(Records from a data collection)

------------------------------------

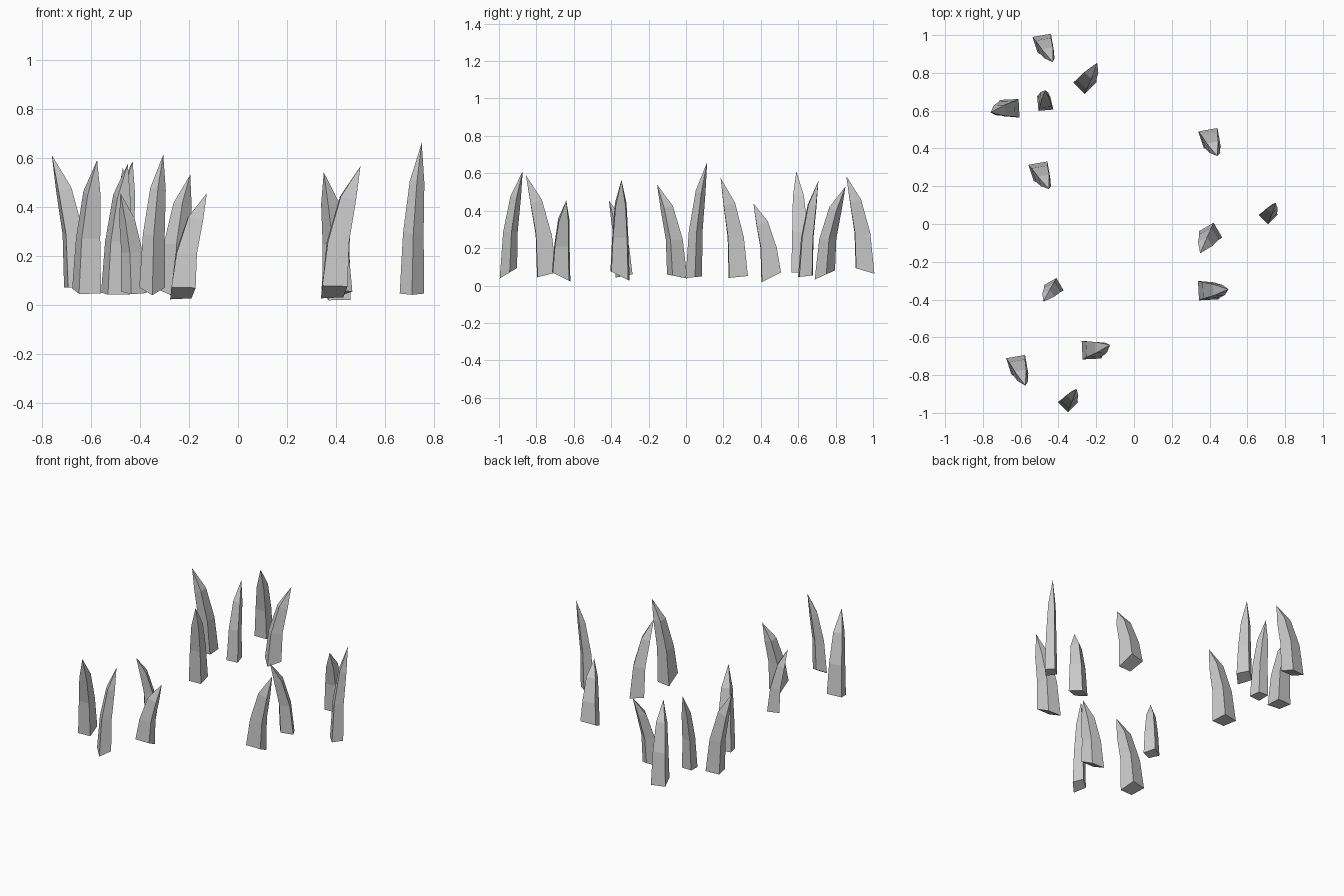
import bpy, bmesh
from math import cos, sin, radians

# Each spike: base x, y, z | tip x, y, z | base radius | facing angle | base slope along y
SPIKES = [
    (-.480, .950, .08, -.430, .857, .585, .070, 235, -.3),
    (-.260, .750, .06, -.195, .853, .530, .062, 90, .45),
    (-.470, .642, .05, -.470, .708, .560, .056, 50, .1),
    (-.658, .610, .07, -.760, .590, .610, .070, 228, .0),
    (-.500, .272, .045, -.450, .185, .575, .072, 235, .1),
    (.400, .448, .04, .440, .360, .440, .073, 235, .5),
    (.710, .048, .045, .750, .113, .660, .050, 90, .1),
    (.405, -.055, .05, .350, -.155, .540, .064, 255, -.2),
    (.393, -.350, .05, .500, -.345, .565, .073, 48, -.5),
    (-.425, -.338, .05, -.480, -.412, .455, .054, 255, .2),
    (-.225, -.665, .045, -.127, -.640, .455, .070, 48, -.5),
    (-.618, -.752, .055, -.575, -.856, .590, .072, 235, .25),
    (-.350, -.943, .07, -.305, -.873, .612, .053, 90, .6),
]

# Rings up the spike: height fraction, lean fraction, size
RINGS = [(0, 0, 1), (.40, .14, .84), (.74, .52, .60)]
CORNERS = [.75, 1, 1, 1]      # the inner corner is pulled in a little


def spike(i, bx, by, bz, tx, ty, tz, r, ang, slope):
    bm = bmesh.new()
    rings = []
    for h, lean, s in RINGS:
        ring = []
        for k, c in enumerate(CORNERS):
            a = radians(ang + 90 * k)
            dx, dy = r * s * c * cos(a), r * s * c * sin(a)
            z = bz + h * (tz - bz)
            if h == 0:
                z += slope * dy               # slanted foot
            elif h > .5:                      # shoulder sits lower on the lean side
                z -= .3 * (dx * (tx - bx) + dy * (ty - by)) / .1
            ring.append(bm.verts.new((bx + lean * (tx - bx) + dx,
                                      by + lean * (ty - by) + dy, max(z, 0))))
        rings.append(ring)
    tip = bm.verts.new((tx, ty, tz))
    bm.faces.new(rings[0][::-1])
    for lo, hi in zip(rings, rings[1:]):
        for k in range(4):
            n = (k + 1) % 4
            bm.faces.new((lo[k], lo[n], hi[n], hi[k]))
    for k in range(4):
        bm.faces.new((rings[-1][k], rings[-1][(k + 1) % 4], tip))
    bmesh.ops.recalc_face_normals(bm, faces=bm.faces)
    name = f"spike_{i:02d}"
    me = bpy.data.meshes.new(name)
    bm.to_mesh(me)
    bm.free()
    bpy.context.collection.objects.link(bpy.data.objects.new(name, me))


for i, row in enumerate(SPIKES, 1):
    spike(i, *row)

------------------------------------

**WHAT IS BEING ASKED**: Look through the entries and return every line where "lean" appears.

**ANSWER TO THIS TASK**:
# Rings up the spike: height fraction, lean fraction, size
    for h, lean, s in RINGS:
            elif h > .5:                      # shoulder sits lower on the lean side
            ring.append(bm.verts.new((bx + lean * (tx - bx) + dx,
                                      by + lean * (ty - by) + dy, max(z, 0))))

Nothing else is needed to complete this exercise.